Problem statement =>
Output the lines from the top of the entries below to the line with "return [(cos(2 *", both included, exactly and without pictures.

BEGIN Records to process

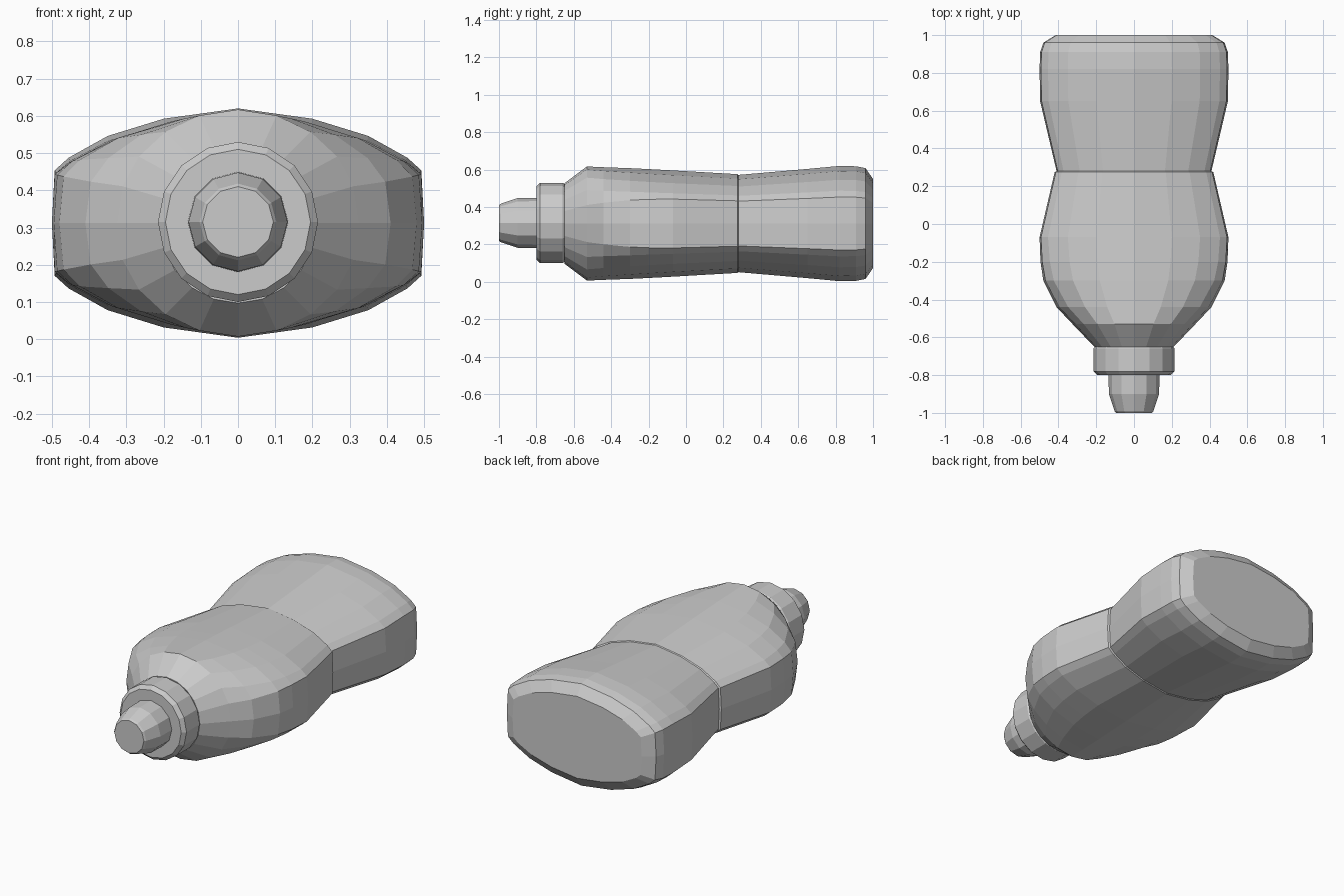
import bpy, bmesh
from math import cos, sin, pi

if "Cube" in bpy.data.objects:
    bpy.data.objects.remove(bpy.data.objects["Cube"])

CZ = 0.312  # height of the bottle's long axis

# unit cross-section of the body, one quadrant from side to top
QUAD = [(1.0, 0.0), (0.985, 0.46), (0.91, 0.57), (0.70, 0.76), (0.40, 0.91), (0.0, 1.0)]
SECTION = (QUAD[:-1]
           + [(-x, z) for x, z in QUAD[:0:-1]]
           + [(-x, -z) for x, z in QUAD[:-1]]
           + [(x, -z) for x, z in QUAD[:0:-1]])


def circle(n):
    return [(cos(2 * pi * i / n), sin(2 * pi * i / n)) for i in range(n)]


def loft(name, rings):
    """Skin a closed solid through rings of (x, y, z) points."""
    bm = bmesh.new()
    loops = [[bm.verts.new(p) for p in ring] for ring in rings]
    n = len(loops[0])
    for a, b in zip(loops, loops[1:]):
        for i in range(n):
            j = (i + 1) % n
            bm.faces.new((a[i], a[j], b[j], b[i]))
    bm.faces.new(loops[0])
    bm.faces.new(loops[-1])
    bmesh.ops.recalc_face_normals(bm, faces=bm.faces)
    mesh = bpy.data.meshes.new(name)
    bm.to_mesh(mesh)
    bm.free()
    obj = bpy.data.objects.new(name, mesh)
    bpy.context.collection.objects.link(obj)
    return obj


def body_ring(y, hw, hh, t):
    """t blends the section from a circle (0) to the flat-sided shape (1)."""
    return [(hw * (c[0] + (s[0] - c[0]) * t), y, CZ + hh * (c[1] + (s[1] - c[1]) * t))
            for c, s in zip(circle(len(SECTION)), SECTION)]


def turned(name, n, profile):
    """Round part along y from (y, radius) pairs."""
    return loft(name, [[(r * x, y, CZ + 0.003 + r * z) for x, z in circle(n)]
                       for y, r in profile])


# bottle: neck, shoulder, belly, waist, base (y, half width, half height, blend)
loft("bottle_body", [body_ring(*s) for s in [
    (-0.65, 0.21, 0.215, 0.0),
    (-0.53, 0.325, 0.305, 0.1),
    (-0.44, 0.41, 0.301, 0.4),
    (-0.30, 0.48, 0.296, 0.75),
    (-0.20, 0.495, 0.291, 0.9),
    (-0.07, 0.50, 0.284, 1.0),
    (0.275, 0.42, 0.264, 1.0),
    (0.28, 0.41, 0.260, 1.0),
    (0.65, 0.497, 0.292, 1.0),
    (0.82, 0.50, 0.308, 1.0),
    (0.91, 0.497, 0.306, 1.0),
    (0.96, 0.48, 0.296, 1.0),
    (1.00, 0.415, 0.238, 1.0),
]])

# screw cap collar
turned("cap_collar", 16, [(-0.645, 0.205), (-0.66, 0.215), (-0.78, 0.215), (-0.80, 0.195)])

# tapered nozzle
turned("nozzle", 12, [(-0.79, 0.135), (-0.90, 0.133), (-0.99, 0.103), (-1.00, 0.095)])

END Records to process

Response to the exercise =>
import bpy, bmesh
from math import cos, sin, pi

if "Cube" in bpy.data.objects:
    bpy.data.objects.remove(bpy.data.objects["Cube"])

CZ = 0.312  # height of the bottle's long axis

# unit cross-section of the body, one quadrant from side to top
QUAD = [(1.0, 0.0), (0.985, 0.46), (0.91, 0.57), (0.70, 0.76), (0.40, 0.91), (0.0, 1.0)]
SECTION = (QUAD[:-1]
           + [(-x, z) for x, z in QUAD[:0:-1]]
           + [(-x, -z) for x, z in QUAD[:-1]]
           + [(x, -z) for x, z in QUAD[:0:-1]])


def circle(n):
    return [(cos(2 * pi * i / n), sin(2 * pi * i / n)) for i in range(n)]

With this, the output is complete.